Gold futures for February delivery closed at in the red on weekly basis after reaching a record $1,432.50 an ounce on December 7.
This week, the gold dropped 1.51 per cent or $21.30, the most since mid-November on concern that China may tighten monetary policy eroded demand for precious metals.
China, the world's second-biggest gold buyer, ordered lenders to park more money with the central bank for the third time in five weeks.
A rate increase by China's central bank "would diminish the ability of Chinese consumers to use excess income on investments like gold, as well as their ability to buy other commodities," said Tom Pawlicki, an analyst at MF Global Holdings Ltd. in Chicago.
Gold lost some safe-haven appeal last week as euro zone debt concerns were placed on the back burner and investors focused on US economic fundamentals in a thinning market.

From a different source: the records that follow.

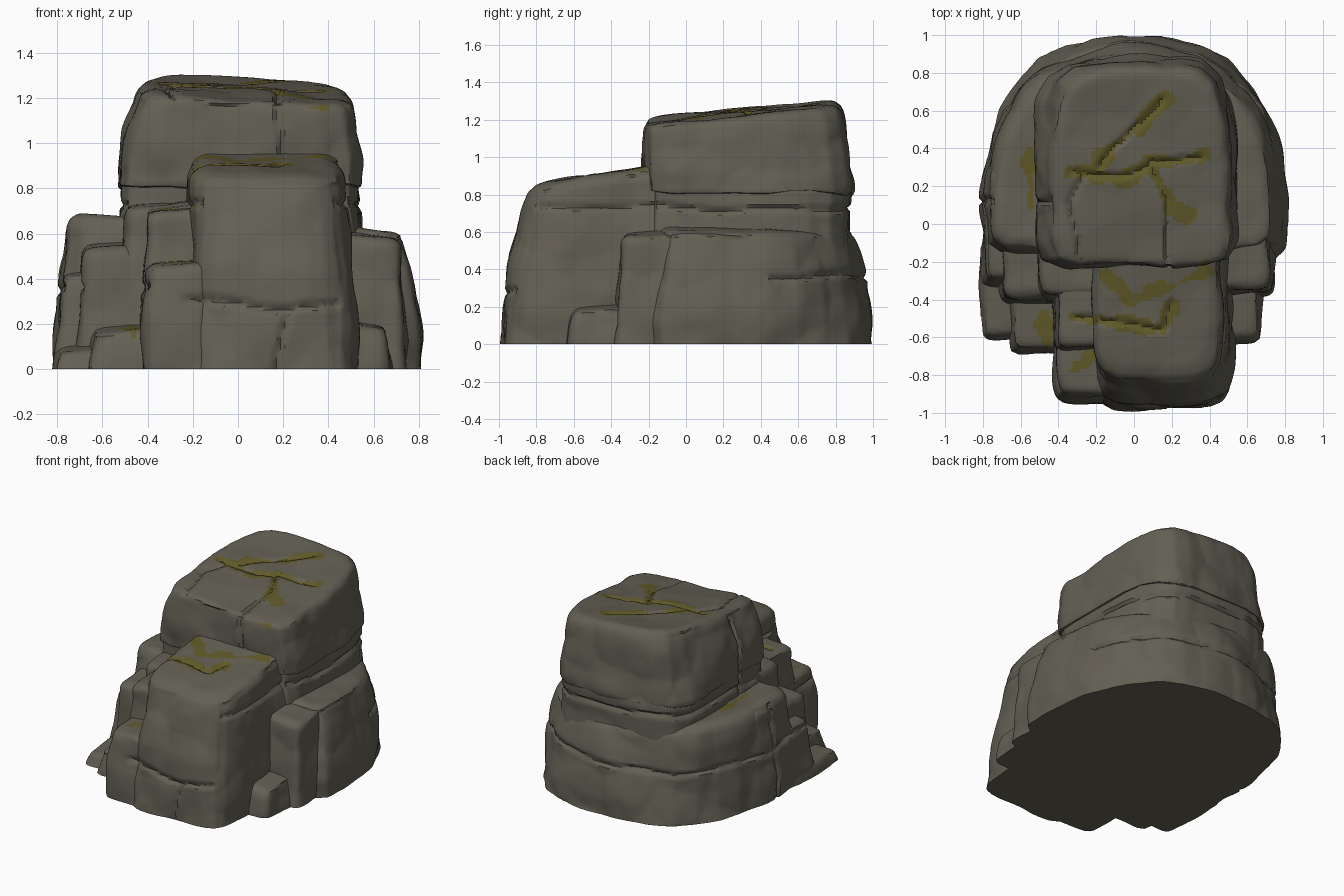
import bpy, bmesh, math
from mathutils import Vector, noise

if "Cube" in bpy.data.objects:
    bpy.data.objects.remove(bpy.data.objects["Cube"])


def material(name, rgb):
    m = bpy.data.materials.new(name)
    m.diffuse_color = (*rgb, 1)
    m.use_nodes = True
    m.node_tree.nodes["Principled BSDF"].inputs["Base Color"].default_value = m.diffuse_color
    return m


STONE = material("grey brown stone", (0.125, 0.115, 0.088))
MOSS = material("olive moss", (0.118, 0.100, 0.022))

# Cracks on upward faces (x, y) and on the front (x, z)
TOP = [
    [(-.33, .27), (-.05, .25), (.08, .31), (.18, .12), (.18, -.2)],
    [(-.18, .3), (-.1, .42), (.06, .55), (.16, .66)],
    [(.08, .33), (.2, .33), (.36, .36)],
    [(-.27, .25), (-.34, .1), (-.28, -.2)],
    [(-.32, -.5), (0, -.53), (.15, -.56), (.2, -.42)],
]
FRONT = [[(-.22, .31), (.2, .28), (.45, .3)], [(.22, .28), (.17, 0)], [(.17, 1.25), (.19, .93)]]
# Ledges that carry moss without a crack
LEDGES = [[(-.15, -.27), (0, -.4), (.2, -.33), (.38, -.24)], [(-.55, .1), (-.54, .4)],
          [(-.47, -.45), (-.46, -.66)], [(-.3, -.76), (-.24, -.72)], [(.18, .1), (.28, .05)]]


def distance(paths, x, y):
    best = 9
    for path in paths:
        for (ax, ay), (bx, by) in zip(path, path[1:]):
            dx, dy = bx - ax, by - ay
            t = min(1, max(0, ((x - ax) * dx + (y - ay) * dy) / (dx * dx + dy * dy)))
            best = min(best, math.hypot(x - ax - t * dx, y - ay - t * dy))
    return best


def crack_distance(p, n):
    """Distance to the nearest crack, chosen by the way the surface faces."""
    x = p.x + .014 * noise.noise(p * 7)
    y = p.y + .014 * noise.noise(p * 7 + Vector((9, 0, 0)))
    z = p.z + .03 * noise.noise(p * 3)
    if n.z > .6:
        return distance(TOP, x, y)
    if n.y < -.6:
        return distance(FRONT, x, z)
    # bedding seams around sides and back, upright joints in the upper block
    seam = abs(z - .73)
    if n.y > .3 or n.x < -.6:
        seam = min(seam, abs(z - .36))
    if n.x < -.5:
        seam = min(seam, abs(y - .12))
    return seam


def outline(mid, front_pow, back_pow, n=36):
    """Unit outline: superellipse with its own corner sharpness front and back."""
    pts = []
    for i in range(n):
        a = math.tau * (i + .5) / n
        c, s = math.cos(a), math.sin(a)
        k = front_pow if s < 0 else back_pow
        r = (abs(c) ** k + abs(s) ** k) ** (-1 / k)
        pts.append((.5 + .5 * c * r, mid + s * r * (mid if s < 0 else 1 - mid)))
    return pts


def rock(name, shape, z0, z1, box, inset, tilt, edge=.05, rough=1.0, voxel=.018):
    """Loft from box to inset box (left, right, front, back), then sculpt."""
    bm = bmesh.new()
    rings = []
    h = z1 - z0
    steps = [(k * (h - edge) / 4, 0) for k in range(5)] + [(h - edge * .3, .3), (h, 1)]
    for dz, cap in steps:
        t = dz / h
        s = t ** 1.6
        e = cap * edge
        xa, xb = box[0] + inset[0] * s + e, box[1] - inset[1] * s - e
        ya, yb = box[2] + inset[2] * s + e, box[3] - inset[3] * s - e
        ring = []
        for u, v in shape:
            x, y = xa + (xb - xa) * u, ya + (yb - ya) * v
            lean = tilt[0] * (x - (xa + xb) / 2) + tilt[1] * (y - (ya + yb) / 2)
            ring.append(bm.verts.new((x, y, z0 + dz + lean * t ** 4)))
        rings.append(ring)
    n = len(shape)
    for a, b in zip(rings, rings[1:]):
        for i in range(n):
            j = (i + 1) % n
            bm.faces.new((a[i], a[j], b[j], b[i]))
    bm.faces.new(rings[0])
    bm.faces.new(rings[-1])
    bmesh.ops.recalc_face_normals(bm, faces=bm.faces[:])
    me = bpy.data.meshes.new(name)
    bm.to_mesh(me)
    bm.free()
    ob = bpy.data.objects.new(name, me)
    bpy.context.collection.objects.link(ob)
    mod = ob.modifiers.new("remesh", 'REMESH')
    mod.mode, mod.voxel_size = 'VOXEL', voxel
    mod = ob.modifiers.new("smooth", 'SMOOTH')
    mod.factor, mod.iterations = .5, 2
    dense = bpy.data.meshes.new_from_object(ob.evaluated_get(bpy.context.evaluated_depsgraph_get()))
    ob.modifiers.clear()
    ob.data = dense
    # chiselled surface and crack grooves
    moved = []
    for v in dense.vertices:
        p, nrm = v.co.copy(), v.normal.copy()
        cell = noise.voronoi(p * 3.2 + Vector((3, 1, 2)))[0]
        amp = rough * (.45 if nrm.z > .6 else 1)
        d = amp * (.022 * noise.noise(p * 2.5) + .045 * (.42 - cell[0]) + .006 * noise.noise(p * 9))
        d -= .022 * max(0, 1 - crack_distance(p, nrm) / .022)
        p += nrm * d
        p.z = max(p.z, 0)
        moved.append(p)
    for v, p in zip(dense.vertices, moved):
        v.co = p
    # moss hugs the cracks and ledges on upward faces
    dense.materials.append(STONE)
    dense.materials.append(MOSS)
    hub = TOP[1:3] + TOP[4:] + [TOP[0][:4]] + LEDGES
    for f in dense.polygons:
        c = f.center
        if f.normal.z > .35 and abs(c.x) < .6:
            wide = .034 + .05 * noise.noise(c * 7) + .012 * noise.noise(c * 25)
            f.material_index = int(distance(hub, c.x, c.y) < wide)
    bpy.ops.object.select_all(action='DESELECT')
    ob.select_set(True)
    bpy.context.view_layer.objects.active = ob
    bpy.ops.object.shade_smooth_by_angle(angle=math.radians(40))


DOME, CAP = outline(.2, 7, 2.4), outline(.4, 9, 4)
BUTTRESS, CHUNK = outline(.3, 4.5, 12), outline(.4, 8, 12)

# Main masses
rock("lower_mass", DOME, -.03, .64, (-.82, .82, -.21, 1), (.07, .09, .07, .11), (-.05, -.04))
rock("middle_layer", CAP, .4, .86, (-.54, .55, -.2, .88), (.02, .02, 0, 0), (0, -.03), .03, .6)
rock("top_block", CAP, .8, 1.245, (-.54, .55, -.23, .89), (.11, .06, .01, .06), (-.06, .1), .04)
rock("front_buttress", BUTTRESS, -.03, .94, (-.22, .53, -1, .2), (.01, .07, .18, 0), (0, .16), .07)

# Stepped chunks: top height and footprint
for name, top, *box in [
    ("left_upper_step", .75, -.53, -.1, -.43, .3),
    ("left_ledge", .73, -.44, -.1, -.7, .1),
    ("left_foot", .49, -.43, -.1, -.95, -.2),
    ("left_block", .56, -.72, -.35, -.43, .1),
    ("left_low_step", .2, -.67, -.3, -.7, 0),
    ("left_outer_stone", .11, -.82, -.55, -.62, 0),
    ("left_outer_block", .44, -.81, -.5, -.34, .2),
    ("left_shoulder", .66, -.79, -.35, -.15, .3),
    ("right_block", .6, .4, .75, -.39, .1),
    ("right_low_stone", .22, .35, .69, -.64, .1),
]:
    lean = -.1 if box[0] > 0 else .08
    rock(name, CHUNK, -.03, top, box, (.03, .03, .05, 0), (lean, .07), .035, .8, .021)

With the 4 per cent decline in gold over its peak level of $1432.50 on December 7, gold holdings in the SPDR Gold Trust, the biggest exchange-traded fund backed by bullion, decreased 8.20 metric tons to 1,289.83 metric tons as of December 10, according to figures on the company's website.
The gold February futures also witnessed drop in weekly volume by 12.7 per cent to 900,869 contracts as participants preferred to stay away as gold futures declined 4 per cent from high of $1432.50.
The open interest (OI) in February futures decline by 11,712 contracts as speculators preferred to book profit. The weekly market picture (MKTP) chart suggests strong sell-side trades in February futures above $1,402.
The value area (1,383-1-1,415) saw 57 per cent volume and 75 per cent price opportunities mostly through change of hands which is hinting at rejection of price level by volume buyers.
The initial balance range (1,402-1,415) saw 12.6 per cent volume which indicates a complete rejection of price level.
The time-price opportunities (TPO) data for the Friday session indicate resistance for gold above $1,410.25 while volume based support is expected to come around $1,367.75.
On the weekly basis, the gold poised to fall around $1,340, the TPO and volume picture chart suggest.
The options participants sold $1,380-strike call options of January expiry for $21 premium while they $1,350-strike put options of the same series for $21 premium.
On the Multi-commodity Exchange (MCX), the gold futures for February delivery expected get support of Rs 20,170 and likely to face resistance at Rs 20,730, the weekly MKTP chart source from Bloomberg suggest.